Return all lines of the records that contain the word "False".

(Saved entries)
════
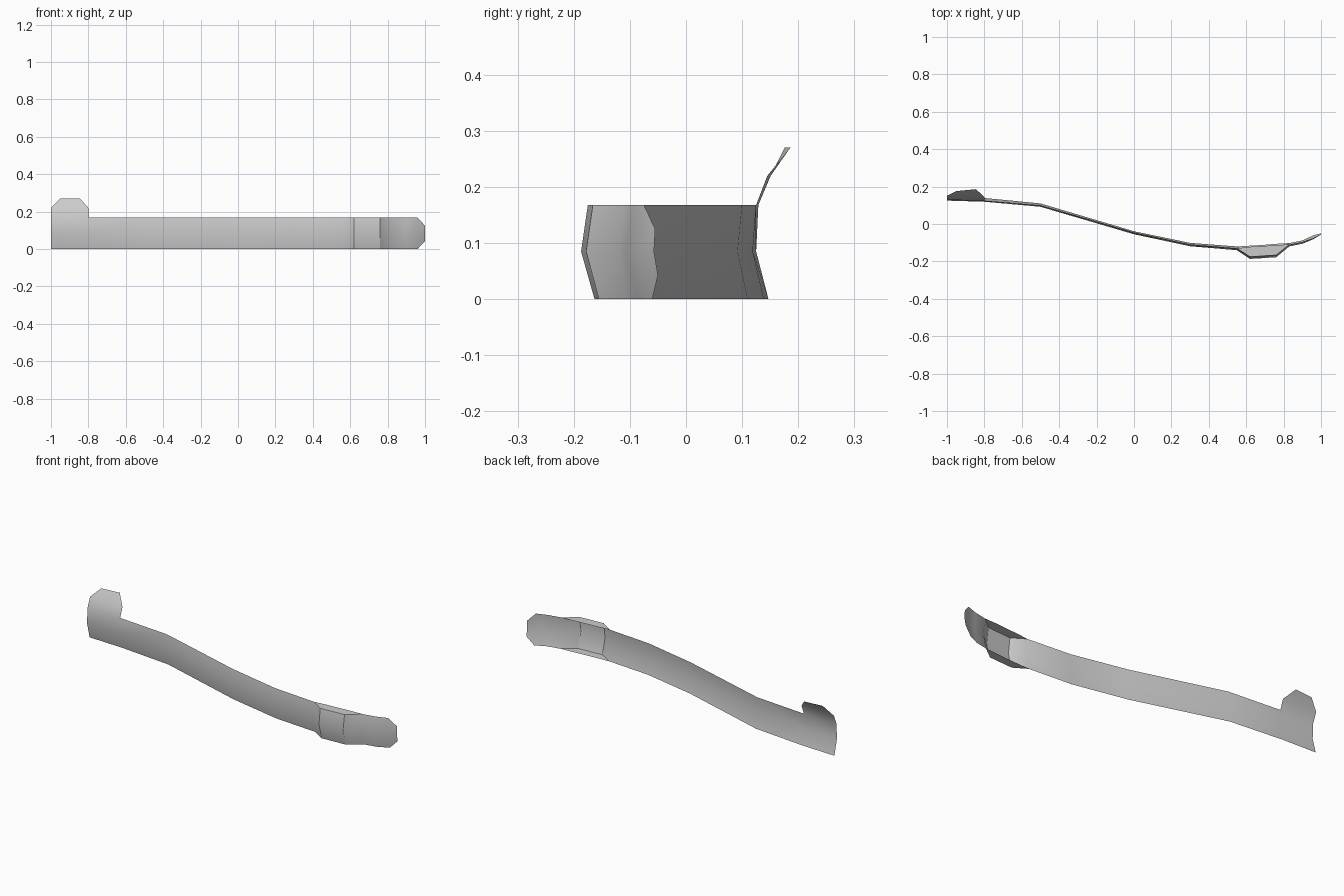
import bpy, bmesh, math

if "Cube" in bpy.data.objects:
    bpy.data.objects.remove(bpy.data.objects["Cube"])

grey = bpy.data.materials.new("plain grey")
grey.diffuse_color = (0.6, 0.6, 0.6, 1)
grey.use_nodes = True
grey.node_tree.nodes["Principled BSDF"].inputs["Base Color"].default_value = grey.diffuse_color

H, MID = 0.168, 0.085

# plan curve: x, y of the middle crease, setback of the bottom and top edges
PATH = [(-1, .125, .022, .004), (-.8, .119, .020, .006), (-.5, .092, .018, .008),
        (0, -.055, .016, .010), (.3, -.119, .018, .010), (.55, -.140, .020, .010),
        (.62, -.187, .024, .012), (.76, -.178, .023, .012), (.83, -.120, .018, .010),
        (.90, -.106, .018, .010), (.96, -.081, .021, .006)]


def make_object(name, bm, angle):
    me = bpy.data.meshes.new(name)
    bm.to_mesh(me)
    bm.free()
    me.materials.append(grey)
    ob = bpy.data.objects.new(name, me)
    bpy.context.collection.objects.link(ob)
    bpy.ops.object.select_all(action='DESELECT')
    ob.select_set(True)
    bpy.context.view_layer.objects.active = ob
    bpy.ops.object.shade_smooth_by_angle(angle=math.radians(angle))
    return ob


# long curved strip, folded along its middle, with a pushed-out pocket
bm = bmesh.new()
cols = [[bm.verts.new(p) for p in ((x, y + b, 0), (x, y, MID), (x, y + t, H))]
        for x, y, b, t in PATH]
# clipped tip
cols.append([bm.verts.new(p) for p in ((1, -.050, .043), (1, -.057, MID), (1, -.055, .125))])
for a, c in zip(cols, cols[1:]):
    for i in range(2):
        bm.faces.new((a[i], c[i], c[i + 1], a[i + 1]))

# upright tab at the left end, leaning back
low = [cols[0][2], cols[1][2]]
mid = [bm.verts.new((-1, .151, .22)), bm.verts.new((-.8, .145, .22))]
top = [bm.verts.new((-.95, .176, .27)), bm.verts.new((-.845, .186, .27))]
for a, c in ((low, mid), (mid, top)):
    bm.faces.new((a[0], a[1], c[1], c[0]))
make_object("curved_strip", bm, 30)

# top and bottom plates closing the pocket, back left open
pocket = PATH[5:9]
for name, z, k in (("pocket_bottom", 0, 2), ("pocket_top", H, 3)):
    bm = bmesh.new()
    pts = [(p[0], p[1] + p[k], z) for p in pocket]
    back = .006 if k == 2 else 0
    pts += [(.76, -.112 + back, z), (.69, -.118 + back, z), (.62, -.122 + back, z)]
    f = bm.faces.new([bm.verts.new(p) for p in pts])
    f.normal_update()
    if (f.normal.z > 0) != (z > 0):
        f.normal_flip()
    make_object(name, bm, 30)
════
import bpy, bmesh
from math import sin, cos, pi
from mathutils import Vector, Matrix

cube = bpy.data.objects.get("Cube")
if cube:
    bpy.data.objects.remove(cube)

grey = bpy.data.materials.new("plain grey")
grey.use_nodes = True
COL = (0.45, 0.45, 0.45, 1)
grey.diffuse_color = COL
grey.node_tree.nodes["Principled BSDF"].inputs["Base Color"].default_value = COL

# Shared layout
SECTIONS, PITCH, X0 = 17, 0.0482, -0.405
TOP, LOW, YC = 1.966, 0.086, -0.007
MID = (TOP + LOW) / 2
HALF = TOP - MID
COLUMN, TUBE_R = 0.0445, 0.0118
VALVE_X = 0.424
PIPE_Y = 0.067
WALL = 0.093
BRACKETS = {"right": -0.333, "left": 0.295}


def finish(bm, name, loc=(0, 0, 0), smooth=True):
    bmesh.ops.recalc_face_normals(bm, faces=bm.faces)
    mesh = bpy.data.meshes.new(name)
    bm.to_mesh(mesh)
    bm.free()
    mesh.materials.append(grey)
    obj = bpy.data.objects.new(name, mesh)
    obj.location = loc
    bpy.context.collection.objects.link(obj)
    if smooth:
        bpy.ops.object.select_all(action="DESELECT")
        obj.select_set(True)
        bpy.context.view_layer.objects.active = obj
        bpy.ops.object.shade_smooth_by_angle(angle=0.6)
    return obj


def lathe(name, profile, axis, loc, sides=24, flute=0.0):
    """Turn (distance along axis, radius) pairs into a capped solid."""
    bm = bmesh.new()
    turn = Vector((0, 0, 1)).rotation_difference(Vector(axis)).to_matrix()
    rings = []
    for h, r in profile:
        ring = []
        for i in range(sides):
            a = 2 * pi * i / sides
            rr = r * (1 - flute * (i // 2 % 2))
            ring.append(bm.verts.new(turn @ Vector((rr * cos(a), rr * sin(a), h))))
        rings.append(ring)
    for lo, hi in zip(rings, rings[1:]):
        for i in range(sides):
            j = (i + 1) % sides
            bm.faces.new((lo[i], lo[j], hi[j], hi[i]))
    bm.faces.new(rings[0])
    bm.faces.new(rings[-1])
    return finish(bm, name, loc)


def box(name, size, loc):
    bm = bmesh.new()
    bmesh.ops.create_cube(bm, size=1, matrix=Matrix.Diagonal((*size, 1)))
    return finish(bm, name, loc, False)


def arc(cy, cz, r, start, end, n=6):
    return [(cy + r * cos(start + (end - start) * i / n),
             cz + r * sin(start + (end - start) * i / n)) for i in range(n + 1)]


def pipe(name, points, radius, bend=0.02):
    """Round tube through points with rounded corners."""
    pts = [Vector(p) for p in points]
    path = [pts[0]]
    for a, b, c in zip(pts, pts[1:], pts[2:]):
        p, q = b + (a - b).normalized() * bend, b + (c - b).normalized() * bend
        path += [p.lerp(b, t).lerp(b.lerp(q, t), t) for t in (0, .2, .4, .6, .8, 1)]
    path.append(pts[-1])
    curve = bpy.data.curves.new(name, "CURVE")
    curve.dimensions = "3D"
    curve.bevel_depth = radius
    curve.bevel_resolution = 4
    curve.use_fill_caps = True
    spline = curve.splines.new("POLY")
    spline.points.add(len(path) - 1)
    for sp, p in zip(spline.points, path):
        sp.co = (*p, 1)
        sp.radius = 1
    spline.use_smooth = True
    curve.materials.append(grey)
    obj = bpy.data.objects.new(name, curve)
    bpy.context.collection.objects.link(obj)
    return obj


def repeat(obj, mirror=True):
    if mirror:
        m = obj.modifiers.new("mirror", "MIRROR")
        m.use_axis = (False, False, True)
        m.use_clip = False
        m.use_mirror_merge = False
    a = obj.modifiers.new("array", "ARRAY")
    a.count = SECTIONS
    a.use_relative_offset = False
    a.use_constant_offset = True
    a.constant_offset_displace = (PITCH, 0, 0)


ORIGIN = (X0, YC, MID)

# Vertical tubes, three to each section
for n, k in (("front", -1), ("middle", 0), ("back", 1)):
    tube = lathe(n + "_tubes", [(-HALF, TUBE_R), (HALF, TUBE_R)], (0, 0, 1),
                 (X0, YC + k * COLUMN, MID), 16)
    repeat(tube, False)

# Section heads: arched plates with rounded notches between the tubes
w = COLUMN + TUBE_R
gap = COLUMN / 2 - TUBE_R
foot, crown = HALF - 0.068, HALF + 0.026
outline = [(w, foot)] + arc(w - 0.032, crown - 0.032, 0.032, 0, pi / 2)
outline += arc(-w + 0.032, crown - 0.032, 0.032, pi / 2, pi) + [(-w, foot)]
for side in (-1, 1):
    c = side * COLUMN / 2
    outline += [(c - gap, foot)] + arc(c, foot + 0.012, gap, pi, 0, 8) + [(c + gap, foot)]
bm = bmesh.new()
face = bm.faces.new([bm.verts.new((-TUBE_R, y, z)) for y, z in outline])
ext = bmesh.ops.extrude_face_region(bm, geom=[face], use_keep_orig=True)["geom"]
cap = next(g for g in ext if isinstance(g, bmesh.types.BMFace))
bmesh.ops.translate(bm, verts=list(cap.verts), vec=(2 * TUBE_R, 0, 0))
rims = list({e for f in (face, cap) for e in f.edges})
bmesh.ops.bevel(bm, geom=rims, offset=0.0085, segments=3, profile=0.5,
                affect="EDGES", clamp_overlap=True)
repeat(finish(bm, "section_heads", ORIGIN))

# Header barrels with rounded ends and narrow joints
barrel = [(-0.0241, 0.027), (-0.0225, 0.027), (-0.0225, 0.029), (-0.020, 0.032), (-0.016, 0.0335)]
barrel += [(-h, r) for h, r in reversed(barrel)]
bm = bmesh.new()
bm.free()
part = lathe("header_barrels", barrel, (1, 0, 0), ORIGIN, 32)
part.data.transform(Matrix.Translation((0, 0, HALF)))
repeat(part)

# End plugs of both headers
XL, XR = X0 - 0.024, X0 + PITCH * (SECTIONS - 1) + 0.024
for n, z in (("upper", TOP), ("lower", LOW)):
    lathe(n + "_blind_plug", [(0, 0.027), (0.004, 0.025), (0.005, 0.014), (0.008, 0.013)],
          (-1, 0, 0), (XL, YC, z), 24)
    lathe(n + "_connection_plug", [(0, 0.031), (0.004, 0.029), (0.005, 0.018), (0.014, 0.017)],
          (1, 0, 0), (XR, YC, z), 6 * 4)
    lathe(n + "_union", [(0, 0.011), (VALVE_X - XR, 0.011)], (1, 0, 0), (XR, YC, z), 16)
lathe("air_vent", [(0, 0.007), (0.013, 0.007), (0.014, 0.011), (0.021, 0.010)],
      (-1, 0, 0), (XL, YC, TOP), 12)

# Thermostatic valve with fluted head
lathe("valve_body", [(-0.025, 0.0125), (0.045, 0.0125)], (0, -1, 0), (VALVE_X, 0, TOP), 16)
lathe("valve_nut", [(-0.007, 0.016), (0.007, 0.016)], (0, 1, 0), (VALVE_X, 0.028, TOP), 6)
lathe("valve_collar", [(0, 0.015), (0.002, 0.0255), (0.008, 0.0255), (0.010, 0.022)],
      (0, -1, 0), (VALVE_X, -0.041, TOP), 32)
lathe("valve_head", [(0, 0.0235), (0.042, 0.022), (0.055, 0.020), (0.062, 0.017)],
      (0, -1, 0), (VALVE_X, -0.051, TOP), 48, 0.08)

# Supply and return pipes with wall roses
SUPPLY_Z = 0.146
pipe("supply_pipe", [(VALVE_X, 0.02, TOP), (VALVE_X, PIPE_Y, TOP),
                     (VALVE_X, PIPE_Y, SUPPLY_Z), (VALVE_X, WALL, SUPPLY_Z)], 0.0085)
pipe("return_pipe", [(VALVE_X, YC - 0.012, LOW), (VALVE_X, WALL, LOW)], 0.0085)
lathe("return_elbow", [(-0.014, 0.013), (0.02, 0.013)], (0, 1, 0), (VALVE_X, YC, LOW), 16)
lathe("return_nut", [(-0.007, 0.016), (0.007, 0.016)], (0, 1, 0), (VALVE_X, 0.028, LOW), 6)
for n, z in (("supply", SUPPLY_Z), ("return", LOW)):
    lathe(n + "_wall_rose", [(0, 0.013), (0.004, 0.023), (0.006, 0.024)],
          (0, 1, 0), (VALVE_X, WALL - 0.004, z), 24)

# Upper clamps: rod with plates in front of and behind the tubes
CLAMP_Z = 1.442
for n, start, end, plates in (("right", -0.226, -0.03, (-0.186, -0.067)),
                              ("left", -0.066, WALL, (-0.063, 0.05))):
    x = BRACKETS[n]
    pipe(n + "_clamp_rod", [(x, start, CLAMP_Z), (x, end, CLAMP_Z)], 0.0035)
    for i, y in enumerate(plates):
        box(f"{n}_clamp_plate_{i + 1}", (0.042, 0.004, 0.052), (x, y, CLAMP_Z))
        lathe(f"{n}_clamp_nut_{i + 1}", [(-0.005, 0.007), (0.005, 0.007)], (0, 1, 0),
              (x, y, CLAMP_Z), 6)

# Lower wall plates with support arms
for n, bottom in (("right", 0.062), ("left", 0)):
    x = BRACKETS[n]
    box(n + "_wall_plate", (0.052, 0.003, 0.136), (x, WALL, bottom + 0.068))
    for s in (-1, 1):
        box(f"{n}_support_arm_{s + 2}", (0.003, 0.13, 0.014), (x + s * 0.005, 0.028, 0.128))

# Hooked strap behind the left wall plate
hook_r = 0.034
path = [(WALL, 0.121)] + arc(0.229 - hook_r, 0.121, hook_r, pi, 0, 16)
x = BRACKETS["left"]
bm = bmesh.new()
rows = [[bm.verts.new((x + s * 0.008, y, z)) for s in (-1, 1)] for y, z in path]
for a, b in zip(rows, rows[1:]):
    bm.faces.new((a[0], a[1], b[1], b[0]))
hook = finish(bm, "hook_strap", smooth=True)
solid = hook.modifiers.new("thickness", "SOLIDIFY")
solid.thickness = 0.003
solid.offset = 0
════
◆ Reply:
    return finish(bm, name, loc, False)
        m.use_axis = (False, False, True)
        m.use_clip = False
        m.use_mirror_merge = False
    a.use_relative_offset = False
    repeat(tube, False)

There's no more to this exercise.